The history of the Stirling Motor
The first Stirling motor was patented by the Scottish intellectual, Robert Stirling. The first machine worked as a water pump for draining a flooded quarry in Scotland. At that time in history, boiler explosions in steam engines were relatively common-place. Stirling wanted to make work in the quarries and coal mines safer. The influx of warmth could be controlled well, and the relative low pressure in the machine could not lead to serious accidents. Other than the bettered safety conditions, the motor was found to have lower fuel consumption, compared to the steam engine, which played a roll in the development of this new technology.
At the beginning of the 20th century, about 250,000 Stirling motors were in use world-wide as table-top fans, water pumps and engines for small apparati like sewing machines. Thus, the private house hold and small manual labor operations were supplied with mechanical energy. When Otto, diesel, and electric motors became more and more popular, Stirling motors were forced off the market.

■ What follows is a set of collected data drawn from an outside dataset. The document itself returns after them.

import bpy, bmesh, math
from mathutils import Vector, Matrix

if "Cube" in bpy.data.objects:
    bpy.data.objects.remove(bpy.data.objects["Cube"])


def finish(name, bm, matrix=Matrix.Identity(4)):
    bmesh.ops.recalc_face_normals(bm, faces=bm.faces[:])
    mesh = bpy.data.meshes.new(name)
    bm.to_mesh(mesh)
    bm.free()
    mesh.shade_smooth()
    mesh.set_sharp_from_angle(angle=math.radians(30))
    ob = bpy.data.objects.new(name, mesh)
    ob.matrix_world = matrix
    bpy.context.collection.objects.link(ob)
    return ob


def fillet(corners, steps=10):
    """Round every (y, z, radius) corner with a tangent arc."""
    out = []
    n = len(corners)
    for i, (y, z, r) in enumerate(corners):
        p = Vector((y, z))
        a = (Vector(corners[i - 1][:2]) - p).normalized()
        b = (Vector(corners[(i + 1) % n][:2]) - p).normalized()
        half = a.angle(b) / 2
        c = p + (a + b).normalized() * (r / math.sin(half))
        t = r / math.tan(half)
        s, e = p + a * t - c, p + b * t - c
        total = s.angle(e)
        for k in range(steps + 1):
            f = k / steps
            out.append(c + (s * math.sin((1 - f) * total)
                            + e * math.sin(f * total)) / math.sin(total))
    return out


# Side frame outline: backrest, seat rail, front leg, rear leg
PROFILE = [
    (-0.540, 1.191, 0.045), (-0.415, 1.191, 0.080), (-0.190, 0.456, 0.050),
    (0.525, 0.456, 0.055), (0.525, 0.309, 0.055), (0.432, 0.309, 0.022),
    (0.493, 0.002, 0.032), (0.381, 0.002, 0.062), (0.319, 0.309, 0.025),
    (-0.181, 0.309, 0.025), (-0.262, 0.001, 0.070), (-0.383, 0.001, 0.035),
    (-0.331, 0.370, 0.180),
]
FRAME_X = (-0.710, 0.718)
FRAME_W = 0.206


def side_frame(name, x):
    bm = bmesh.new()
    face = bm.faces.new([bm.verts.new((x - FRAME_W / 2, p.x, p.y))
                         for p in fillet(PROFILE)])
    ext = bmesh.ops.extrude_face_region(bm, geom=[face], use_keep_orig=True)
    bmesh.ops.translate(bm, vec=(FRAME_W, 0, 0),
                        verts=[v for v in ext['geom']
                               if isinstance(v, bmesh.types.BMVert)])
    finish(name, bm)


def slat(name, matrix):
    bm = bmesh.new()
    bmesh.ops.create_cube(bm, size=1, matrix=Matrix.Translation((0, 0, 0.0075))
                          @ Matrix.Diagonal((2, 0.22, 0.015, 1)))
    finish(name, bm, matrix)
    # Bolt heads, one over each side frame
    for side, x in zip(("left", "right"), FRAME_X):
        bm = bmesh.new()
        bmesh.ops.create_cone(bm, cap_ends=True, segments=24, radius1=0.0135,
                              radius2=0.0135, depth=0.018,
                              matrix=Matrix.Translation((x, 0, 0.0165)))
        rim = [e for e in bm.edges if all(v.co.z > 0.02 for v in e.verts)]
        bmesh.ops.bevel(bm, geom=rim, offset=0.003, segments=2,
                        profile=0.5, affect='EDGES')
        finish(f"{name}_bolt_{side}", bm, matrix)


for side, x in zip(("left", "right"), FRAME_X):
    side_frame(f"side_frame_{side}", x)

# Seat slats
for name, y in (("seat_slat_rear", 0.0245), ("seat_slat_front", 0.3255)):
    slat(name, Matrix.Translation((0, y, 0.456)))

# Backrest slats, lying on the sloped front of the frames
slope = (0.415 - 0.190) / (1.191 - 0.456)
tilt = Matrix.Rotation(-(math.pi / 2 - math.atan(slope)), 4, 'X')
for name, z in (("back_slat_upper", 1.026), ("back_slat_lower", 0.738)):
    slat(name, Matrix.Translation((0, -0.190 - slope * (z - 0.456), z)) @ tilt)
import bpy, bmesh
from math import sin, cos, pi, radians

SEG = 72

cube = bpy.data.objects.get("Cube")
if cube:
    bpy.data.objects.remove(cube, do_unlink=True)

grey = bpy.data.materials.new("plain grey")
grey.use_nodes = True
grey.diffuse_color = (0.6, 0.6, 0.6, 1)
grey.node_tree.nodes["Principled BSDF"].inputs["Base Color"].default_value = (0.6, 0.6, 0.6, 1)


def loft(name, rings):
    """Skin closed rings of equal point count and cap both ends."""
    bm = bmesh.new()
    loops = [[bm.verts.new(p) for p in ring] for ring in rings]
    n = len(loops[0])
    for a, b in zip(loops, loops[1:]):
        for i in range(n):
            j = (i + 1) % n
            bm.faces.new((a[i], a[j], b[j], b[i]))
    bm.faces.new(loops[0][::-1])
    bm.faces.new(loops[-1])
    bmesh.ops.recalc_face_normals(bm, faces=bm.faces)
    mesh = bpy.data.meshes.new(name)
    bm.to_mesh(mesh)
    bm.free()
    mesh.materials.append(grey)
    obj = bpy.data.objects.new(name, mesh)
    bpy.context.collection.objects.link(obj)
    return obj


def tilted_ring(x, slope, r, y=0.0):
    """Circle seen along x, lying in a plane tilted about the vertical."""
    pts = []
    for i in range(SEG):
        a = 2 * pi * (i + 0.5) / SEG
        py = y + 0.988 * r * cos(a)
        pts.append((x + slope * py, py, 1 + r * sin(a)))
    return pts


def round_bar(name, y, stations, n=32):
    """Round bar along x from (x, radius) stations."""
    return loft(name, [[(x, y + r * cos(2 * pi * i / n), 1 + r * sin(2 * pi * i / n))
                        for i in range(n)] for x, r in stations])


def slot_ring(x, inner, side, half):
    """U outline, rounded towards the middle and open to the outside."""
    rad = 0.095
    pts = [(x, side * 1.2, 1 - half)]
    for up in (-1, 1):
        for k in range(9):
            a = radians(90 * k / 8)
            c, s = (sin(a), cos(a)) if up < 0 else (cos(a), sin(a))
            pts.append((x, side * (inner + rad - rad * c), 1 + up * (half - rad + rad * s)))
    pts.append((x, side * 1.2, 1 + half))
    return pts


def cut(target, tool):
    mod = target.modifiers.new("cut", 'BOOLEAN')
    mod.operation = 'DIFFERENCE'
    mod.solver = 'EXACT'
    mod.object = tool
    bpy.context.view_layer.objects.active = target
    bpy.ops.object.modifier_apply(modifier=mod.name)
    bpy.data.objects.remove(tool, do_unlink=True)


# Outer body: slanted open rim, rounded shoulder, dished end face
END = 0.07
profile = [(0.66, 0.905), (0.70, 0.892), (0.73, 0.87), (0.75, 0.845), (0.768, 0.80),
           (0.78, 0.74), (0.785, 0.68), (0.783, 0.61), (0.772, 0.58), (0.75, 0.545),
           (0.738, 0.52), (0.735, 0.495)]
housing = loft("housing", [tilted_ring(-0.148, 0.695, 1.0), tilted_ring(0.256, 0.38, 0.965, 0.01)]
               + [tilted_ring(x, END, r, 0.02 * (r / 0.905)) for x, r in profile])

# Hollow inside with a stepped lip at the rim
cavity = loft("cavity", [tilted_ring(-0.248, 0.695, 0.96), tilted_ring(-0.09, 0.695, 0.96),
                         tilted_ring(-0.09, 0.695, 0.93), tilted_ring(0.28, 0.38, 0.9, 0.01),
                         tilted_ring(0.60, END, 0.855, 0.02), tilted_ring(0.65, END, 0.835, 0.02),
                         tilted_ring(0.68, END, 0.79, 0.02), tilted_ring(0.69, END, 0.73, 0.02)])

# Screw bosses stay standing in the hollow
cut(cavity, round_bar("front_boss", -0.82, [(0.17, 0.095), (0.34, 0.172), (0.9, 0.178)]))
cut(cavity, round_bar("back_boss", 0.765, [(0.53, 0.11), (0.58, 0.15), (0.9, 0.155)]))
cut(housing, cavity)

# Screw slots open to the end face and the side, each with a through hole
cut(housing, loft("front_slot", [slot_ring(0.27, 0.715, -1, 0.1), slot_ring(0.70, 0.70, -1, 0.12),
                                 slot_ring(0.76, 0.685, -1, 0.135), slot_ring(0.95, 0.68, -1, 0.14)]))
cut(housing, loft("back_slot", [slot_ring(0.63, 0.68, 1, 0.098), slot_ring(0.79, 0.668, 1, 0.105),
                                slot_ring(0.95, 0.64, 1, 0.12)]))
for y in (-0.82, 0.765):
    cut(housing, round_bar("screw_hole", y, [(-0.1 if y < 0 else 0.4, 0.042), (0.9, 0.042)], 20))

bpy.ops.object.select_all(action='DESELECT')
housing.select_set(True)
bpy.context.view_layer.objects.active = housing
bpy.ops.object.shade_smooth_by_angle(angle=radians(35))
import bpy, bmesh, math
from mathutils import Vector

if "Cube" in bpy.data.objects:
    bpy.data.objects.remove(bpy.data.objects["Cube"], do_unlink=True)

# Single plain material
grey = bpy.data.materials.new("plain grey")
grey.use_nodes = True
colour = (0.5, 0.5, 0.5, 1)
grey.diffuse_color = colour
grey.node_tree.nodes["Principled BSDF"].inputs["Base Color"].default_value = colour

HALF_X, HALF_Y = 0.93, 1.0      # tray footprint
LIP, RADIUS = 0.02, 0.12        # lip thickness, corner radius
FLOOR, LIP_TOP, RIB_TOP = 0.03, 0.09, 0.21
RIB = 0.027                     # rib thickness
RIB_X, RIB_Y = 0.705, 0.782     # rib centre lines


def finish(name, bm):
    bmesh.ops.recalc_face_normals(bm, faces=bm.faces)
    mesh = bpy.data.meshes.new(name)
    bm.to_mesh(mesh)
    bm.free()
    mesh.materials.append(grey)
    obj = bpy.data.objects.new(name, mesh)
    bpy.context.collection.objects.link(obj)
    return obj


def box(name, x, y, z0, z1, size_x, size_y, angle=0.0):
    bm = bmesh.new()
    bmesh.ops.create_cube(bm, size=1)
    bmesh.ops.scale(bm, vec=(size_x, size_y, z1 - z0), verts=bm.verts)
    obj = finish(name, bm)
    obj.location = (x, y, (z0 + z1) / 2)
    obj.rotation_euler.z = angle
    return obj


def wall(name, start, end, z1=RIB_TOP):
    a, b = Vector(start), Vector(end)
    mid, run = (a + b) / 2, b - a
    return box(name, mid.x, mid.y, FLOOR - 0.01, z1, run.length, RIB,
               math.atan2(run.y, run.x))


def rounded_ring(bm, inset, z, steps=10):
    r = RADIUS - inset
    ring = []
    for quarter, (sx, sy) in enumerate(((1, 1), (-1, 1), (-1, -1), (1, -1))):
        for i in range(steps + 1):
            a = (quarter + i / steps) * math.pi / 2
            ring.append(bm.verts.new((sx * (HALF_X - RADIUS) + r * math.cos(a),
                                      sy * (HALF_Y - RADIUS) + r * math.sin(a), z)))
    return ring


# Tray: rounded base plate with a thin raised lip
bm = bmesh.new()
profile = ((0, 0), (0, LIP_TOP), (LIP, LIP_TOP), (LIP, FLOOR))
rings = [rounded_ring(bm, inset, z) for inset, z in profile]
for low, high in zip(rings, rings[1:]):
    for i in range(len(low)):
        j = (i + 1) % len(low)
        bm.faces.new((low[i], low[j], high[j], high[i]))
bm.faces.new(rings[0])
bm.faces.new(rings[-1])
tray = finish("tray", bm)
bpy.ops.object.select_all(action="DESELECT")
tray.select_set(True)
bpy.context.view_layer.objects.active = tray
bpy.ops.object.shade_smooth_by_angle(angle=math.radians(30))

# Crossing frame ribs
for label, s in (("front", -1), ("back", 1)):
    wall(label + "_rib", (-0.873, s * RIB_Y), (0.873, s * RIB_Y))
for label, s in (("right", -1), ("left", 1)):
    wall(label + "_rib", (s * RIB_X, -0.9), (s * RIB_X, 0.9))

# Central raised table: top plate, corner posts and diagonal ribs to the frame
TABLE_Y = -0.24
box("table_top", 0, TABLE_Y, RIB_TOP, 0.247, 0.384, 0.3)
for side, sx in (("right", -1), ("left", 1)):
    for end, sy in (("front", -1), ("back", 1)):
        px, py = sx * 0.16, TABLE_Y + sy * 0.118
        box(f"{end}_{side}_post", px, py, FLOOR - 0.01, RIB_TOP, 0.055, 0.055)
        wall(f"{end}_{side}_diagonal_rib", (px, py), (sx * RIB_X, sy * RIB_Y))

An unending domain of Stirling motors is the production of very low temperatures. With minimal temperature Stirling cryomachines, temperatures down to 80 K (ca. -193°C) (Explanation Kelvin) can be reached. Air or methane condensation and cooling of infrared sensors are typical examples for low temperature utilization. The military has been producing these machines in large numbers for years, since it needs many cooling units for automatic weapons and infrared visors.
Dish/Stirling systems are made of a parabolic concentrator, a receiver, and a Stirling motor with a coupled generator. In comparison to large units like solar towers and parabolic rim fields (50 to 200 MWe), dish/Stirling systems are designated for decentralized uses of quite a few kW up to a few MW of electrical performance. The modular size is between 5 kWe and 25 kWe in present systems. Through very high concentration factors and temperatures, dish/Stirling units reached a 29 % of the highest conversion level of the best solar thermal unit.
Block-type thermal power stations have become increasingly interested in Stirling models, because they represent alternatives to heating and energy supply down to the private household.